In the Watch This Next column, Man of Many takes a look back at a great TV show or film that may have slipped under your radar. Given the near-limitless entertainment options in the Netflix era, it’s easy to overlook amazing content in favour of the latest hit. For every Game of Thrones, Breaking Bad or Stranger Things, there’s another thing equally worthy of attention and we make the case for why you should watch it and where you can find it.
‘If I could, I would have voted for Obama for a third term.’ – Dean Armitage, ‘Get Out’
As the American humourist Erma Bombeck once described, ‘there is a thin line that separates laughter and pain, comedy and tragedy, humour and hurt.’ The same could be said for comedy and horror, two genres with a distinct and enduring cinematic relationship.

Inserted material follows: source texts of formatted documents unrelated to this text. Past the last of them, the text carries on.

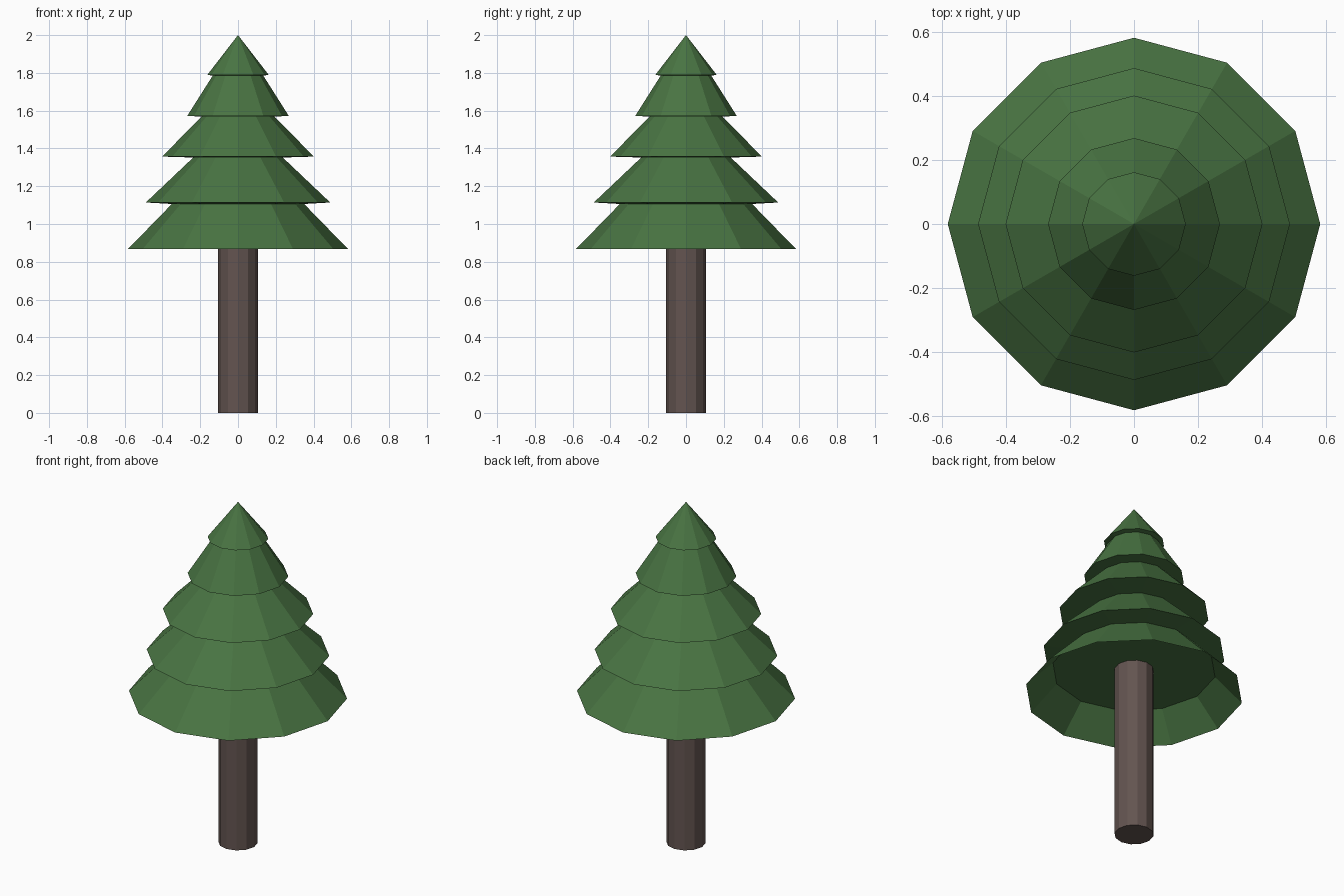
import bpy, bmesh, math

if "Cube" in bpy.data.objects:
    bpy.data.objects.remove(bpy.data.objects["Cube"])

SIDES = 12


def material(name, color):
    m = bpy.data.materials.new(name)
    m.diffuse_color = (*color, 1.0)
    m.use_nodes = True
    m.node_tree.nodes["Principled BSDF"].inputs["Base Color"].default_value = m.diffuse_color
    return m


def lathe(name, profile, mat):
    """Revolve (radius, z) points, radius 0 becomes a single pole vertex."""
    bm = bmesh.new()
    rings = []
    for r, z in profile:
        if r == 0:
            rings.append([bm.verts.new((0, 0, z))] * SIDES)
        else:
            rings.append([bm.verts.new((r * math.cos(math.tau * i / SIDES),
                                        r * math.sin(math.tau * i / SIDES), z))
                          for i in range(SIDES)])
    for low, high in zip(rings, rings[1:]):
        for i in range(SIDES):
            j = (i + 1) % SIDES
            quad = dict.fromkeys((low[i], low[j], high[j], high[i]))
            bm.faces.new(list(quad))
    mesh = bpy.data.meshes.new(name)
    bm.to_mesh(mesh)
    bm.free()
    mesh.materials.append(mat)
    ob = bpy.data.objects.new(name, mesh)
    bpy.context.collection.objects.link(ob)
    return ob


green = material("needle green", (0.066, 0.174, 0.055))
brown = material("bark brown", (0.125, 0.089, 0.080))

# Trunk, running up to the plate inside the lowest skirt
lathe("trunk", [(0, 0), (0.105, 0), (0.105, 1.015)], brown)

# Foliage: recessed bottom plate, hollow lowest skirt, then stepped tiers
tiers = [  # outer radius, rim height, top radius, top height
    (0.583, 0.868, 0.350, 1.106),
    (0.488, 1.114, 0.237, 1.352),
    (0.402, 1.357, 0.192, 1.569),
    (0.269, 1.572, 0.134, 1.785),
    (0.162, 1.790, 0.000, 2.000),
]
profile = [(0, 1.013), (0.438, 1.013), (0.583, 0.867)]
for k, (r0, z0, r1, z1) in enumerate(tiers):
    if k:
        profile.append((r0, z0))
    profile.append((r1, z1))
lathe("foliage", profile, green)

From ‘Scream’ and ‘Scary Movie’ to ‘Cabin in the Woods’, what seem strange bedfellows are in fact perfectly harmonious – both rely on the value of surprise for their dramatic impact and are often best characterised by a certain surrealist quality.

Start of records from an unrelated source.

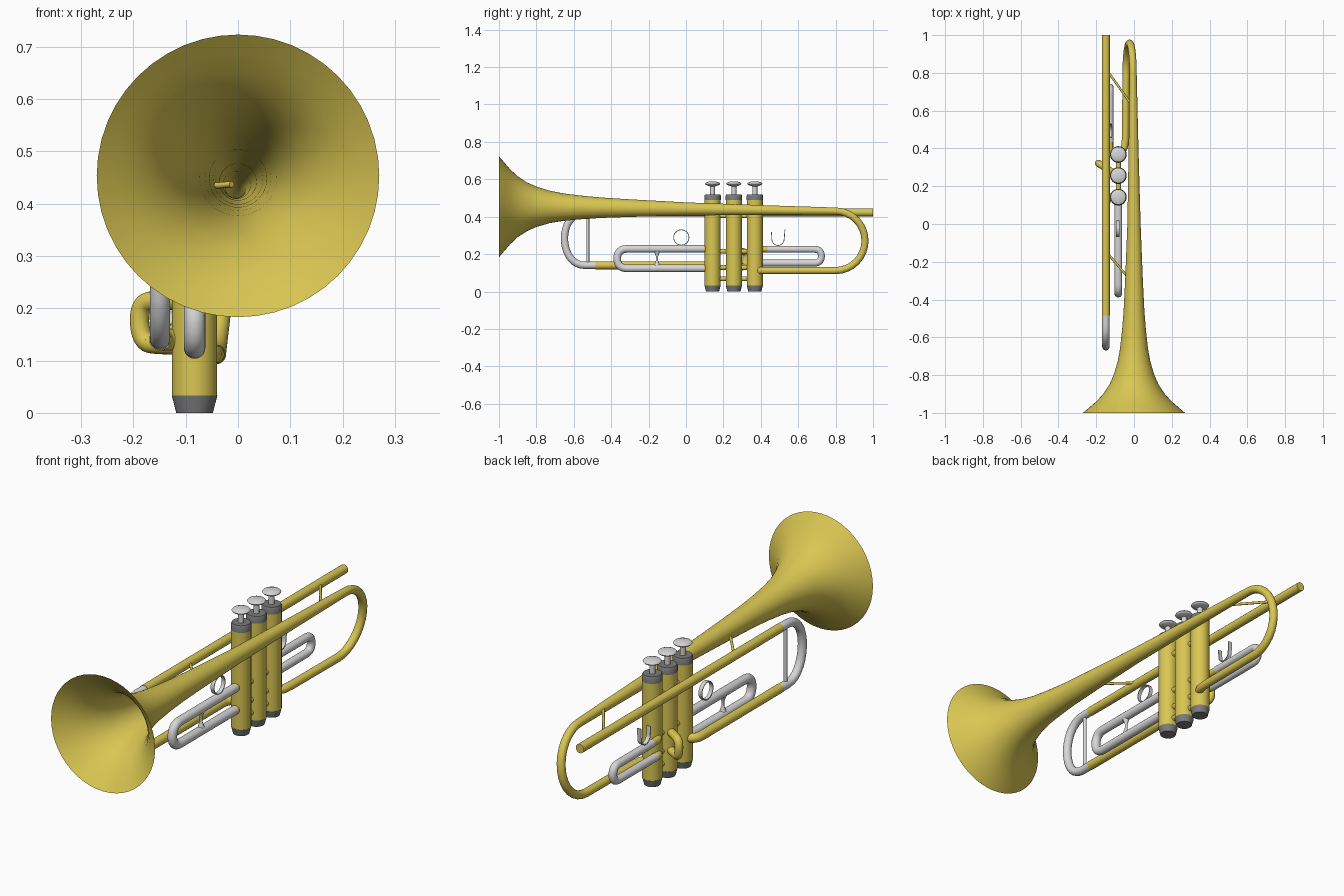
import bpy, bmesh, math
from mathutils import Vector

if "Cube" in bpy.data.objects:
    bpy.data.objects.remove(bpy.data.objects["Cube"])


def mat(name, c):
    m = bpy.data.materials.new(name)
    m.diffuse_color = (*c, 1)
    m.use_nodes = True
    m.node_tree.nodes["Principled BSDF"].inputs["Base Color"].default_value = m.diffuse_color
    return m


GOLD = mat("brass_gold", (0.70, 0.57, 0.085))
SILVER = mat("silver", (0.68, 0.68, 0.68))
GREY = mat("dark_grey", (0.20, 0.20, 0.20))


def shade(ob, angle=30):
    bpy.ops.object.select_all(action='DESELECT')
    ob.select_set(True)
    bpy.context.view_layer.objects.active = ob
    bpy.ops.object.shade_smooth_by_angle(angle=math.radians(angle))


def rounded(pts, r, seg=6):
    """Path with its inner corners rounded by distance r."""
    p = [Vector(q) for q in pts]
    out = [p[0]]
    for a, b, c in zip(p, p[1:], p[2:]):
        u, v = a - b, c - b
        s = b + u.normalized() * min(r, u.length * 0.49)
        e = b + v.normalized() * min(r, v.length * 0.49)
        for i in range(seg + 1):
            t = i / seg
            out.append(s * (1 - t) ** 2 + b * 2 * t * (1 - t) * 0.92
                       + (s + e) * 0.5 * 2 * t * (1 - t) * 0.08 + e * t * t)
    return out + [p[-1]]


def tube(name, pts, radii, m, res=8, caps=True, smooth=True):
    cu = bpy.data.curves.new(name, 'CURVE')
    cu.dimensions = '3D'
    cu.bevel_depth = 1.0
    cu.bevel_resolution = res
    cu.use_fill_caps = caps
    sp = cu.splines.new('POLY')
    sp.points.add(len(pts) - 1)
    for i, q in enumerate(pts):
        sp.points[i].co = (*q, 1)
        sp.points[i].radius = radii[i] if isinstance(radii, list) else radii
    cu.materials.append(m)
    ob = bpy.data.objects.new(name, cu)
    bpy.context.collection.objects.link(ob)
    bpy.ops.object.select_all(action='DESELECT')
    ob.select_set(True)
    bpy.context.view_layer.objects.active = ob
    bpy.ops.object.convert(target='MESH')
    ob = bpy.context.view_layer.objects.active
    if smooth:
        shade(ob, 40)
    return ob


def lathe(name, x, y, prof, m, n=40):
    """Vertical turned part from (radius, z) pairs."""
    bm = bmesh.new()
    rings = [[bm.verts.new((x + r * math.cos(2 * math.pi * i / n),
                            y + r * math.sin(2 * math.pi * i / n), z))
              for i in range(n)] for r, z in prof]
    for a, b in zip(rings, rings[1:]):
        for i in range(n):
            j = (i + 1) % n
            bm.faces.new((a[i], a[j], b[j], b[i]))
    bm.faces.new(rings[0][::-1])
    bm.faces.new(rings[-1])
    me = bpy.data.meshes.new(name)
    bm.to_mesh(me)
    bm.free()
    me.materials.append(m)
    ob = bpy.data.objects.new(name, me)
    bpy.context.collection.objects.link(ob)
    shade(ob)
    return ob


def strip(name, x, pts, width, thick, m, closed=False):
    """Flat metal band following (y, z) points, widened along x."""
    bm = bmesh.new()
    rows = [[bm.verts.new((x + s * width / 2, y, z)) for s in (-1, 1)] for y, z in pts]
    pairs = list(zip(rows, rows[1:])) + ([(rows[-1], rows[0])] if closed else [])
    for a, b in pairs:
        bm.faces.new((a[0], a[1], b[1], b[0]))
    me = bpy.data.meshes.new(name)
    bm.to_mesh(me)
    bm.free()
    me.materials.append(m)
    ob = bpy.data.objects.new(name, me)
    bpy.context.collection.objects.link(ob)
    mod = ob.modifiers.new("thickness", 'SOLIDIFY')
    mod.thickness = thick
    mod.offset = 0


# bell, main tube and rear bow in one tapering sweep
prof = [(-1, .27), (-.97, .235), (-.94, .2), (-.9, .163), (-.85, .13), (-.8, .108),
        (-.73, .087), (-.66, .074), (-.56, .063), (-.46, .055), (-.3, .047),
        (0, .035), (.4, .026), (.8, .019)]
pts = [(-.006 * max(0, y), y, .453 - .023 * max(0, (y + .8) / 1.6)) for y, r in prof]
rad = [r for y, r in prof]
for i in range(1, 17):
    a = math.pi * i / 16
    k = (1 - math.cos(a)) / 2
    pts.append((-.005 - .037 * k, .8 + .157 * math.sin(a), .43 - .318 * k))
    rad.append(.019)
for q in [(-.045, .45, .112), (-.05, .41, .112), (-.062, .385, .112), (-.083, .372, .112)]:
    pts.append(q)
    rad.append(.019)
tube("bell_and_bow", pts, rad, GOLD, res=22, caps=False, smooth=False)

# lead pipe, front tuning crook and lower return pipe
LX = -.149
tube("lead_pipe", [(LX, -.484, .423), (LX, 1, .423)], .021, GOLD)
tube("tuning_crook", rounded([(LX, -.47, .423), (LX, -.605, .423), (LX, -.665, .29),
                              (LX, -.61, .14), (LX, -.47, .14)], .085), .0195, SILVER)
tube("crook_brace", [(LX, -.525, .15), (LX, -.525, .41)], .008, SILVER)
tube("return_pipe", rounded([(LX, -.484, .14), (LX, .142, .14), (-.09, .142, .14)], .05),
     .021, GOLD)

# three valves
VX = -.083
VY = (.142, .256, .368)
for i, y in enumerate(VY):
    n = str(i + 1)
    lathe("valve_casing_" + n, VX, y, [(.043, .032), (.043, .49)], GOLD)
    lathe("valve_bottom_cap_" + n, VX, y, [(.035, 0), (.0435, .033)], GREY)
    lathe("valve_top_cap_" + n, VX, y, [(.044, .488), (.044, .512), (.04, .52)], GREY)
    lathe("valve_stem_" + n, VX, y, [(.013, .515), (.013, .57)], SILVER)
    lathe("finger_button_" + n, VX, y, [(.014, .562), (.036, .57), (.041, .576), (.036, .582),
                                        (.022, .587), (.008, .588)], SILVER)

# short knuckles between the valves
for i, z in enumerate((.068, .128, .215, .405)):
    tube("valve_knuckle_%d" % (i + 1), [(VX, VY[0], z), (VX, VY[2], z)], .013, GOLD)

# front slide on the first valve
tube("front_slide", rounded([(VX, .095, .228), (VX, -.368, .228), (VX, -.368, .124),
                             (VX, .095, .124)], .05), .0205, SILVER)
for z in (.228, .124):
    tube("front_slide_sleeve", [(VX, .12, z), (VX, .085, z)], .0195, GOLD)
lathe("front_slide_brace", VX, -.155, [(.016, .135), (.012, .15), (.006, .165), (.006, .187),
                                       (.012, .202), (.016, .216)], SILVER, 16)

# rear slide on the third valve
RX = -.127
tube("rear_slide", rounded([(RX, .435, .226), (RX, .724, .226), (RX, .724, .152),
                            (RX, .405, .152)], .036), .0185, SILVER)
for z, y in ((.226, .44), (.152, .41)):
    tube("rear_slide_sleeve", rounded([(-.09, .368, z), (RX, .375, z), (RX, y, z)], .03),
         .017, GOLD)

# small side loop on the middle valve
tube("middle_slide", rounded([(-.09, .26, .214), (-.15, .296, .216), (-.19, .322, .21),
                              (-.186, .32, .135), (-.15, .296, .13), (-.09, .26, .13)],
                             .035), .0185, GOLD)

# finger ring and thumb hook
strip("finger_ring", VX - .003, [(-.025 + .041 * math.cos(2 * math.pi * i / 28),
                                  .289 + .041 * math.sin(2 * math.pi * i / 28))
                                 for i in range(28)], .018, .004, SILVER, True)
hook = [(.457, .318)] + [(.492 - .033 * math.cos(math.pi * i / 10),
                          .28 - .034 * math.sin(math.pi * i / 10)) for i in range(11)]
strip("thumb_hook", RX, hook + [(.529, .332)], .02, .004, SILVER)

# thin braces from lead pipe to bell tube
for y0, y1 in ((.81, .63), (-.155, -.305)):
    tube("body_brace", [(-.14, y0, .425), (-.012, y1, .437)], .006, GOLD, 4)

So it’s proven for Jordan Peele, better known as one half of the American comedy duo Key and Peele, who has made his directorial feature debut with the sharply funny horror film ‘Get Out’. It’s searing social and racial satire dressed up as a psychological thriller that manages to deliver on both fronts.
Chris (Daniel Kaluuya), a 20-something African-American about to spend the weekend with his white girlfriend Rose (‘Girls’ Alison Williams) and her rich, WASP-y parents at their secluded upstate mansion. Despite their warm welcome, Chris soon begins to suspect something is amiss due to the strange behaviour of the family and their black staff.
It’s a classic horror film setup, but used here as a jumping board to explore the lingering tensions in modern, middle-class American race relations. The house itself, the setting for a majority of the film, deliberately recalls a slavery-era plantation house, and Peele imbues the film with the full weight of both historical and modern racism.
Yet it’s a far cry from ‘Missisippi Burning’, instead opting to explore the more insidious racism of liberal American society. Rose’s parents, played by Bradley Whitford and Catherine Keener, a neurosurgeon and hypnotherapist respectively, ostensibly represent the kind of well-meaning but misplaced curiosity indicative of a type of ‘enlightened’ race relations that still unwittingly casts African-Americans as ‘other’.
There’s nods to social satires like ‘Pleasantville’ and ‘The Stepford Wives’, but ‘Get Out’ is also charged with Peele’s finely-tuned understanding of both racial awareness and modern horror tropes. A natural master of tone, Peele manages to navigate from sketch comedy to genuine psychological horror, often between scenes, without ever diminishing the film’s thematic impact.
‘Get Out’ marks the latest and arguably most successful outing for Blumhouse Productions, who are quietly revolutionising Hollywood horror with a low-budget, high-output approach to filmmaking. It’s a tactic that has yielded great success in the form of ‘Paranormal Activity’ and M Night Shyamalan’s recent ‘Split’, but ‘Get Out’ has eclipsed both in box office success and critical reception.
The film has already returned $250m from a budget of just $4.5m, becoming the highest-grossing film directed by an African-American in US history. It’s also the highest-grossing original debut film of all time, breaking the long-standing record held by ‘The Blair Witch Project’.
But ‘Get Out’s greatest impact will surely be in the social sphere: opening a much-needed dialogue on modern race relations and serving as required viewing for those looking to understand the experience of African-Americans through the comic lens of a director uniquely equipped to express it.
‘Get Out’ is currently in cinemas in Australia and will be released on home entertainment on 16/8/17.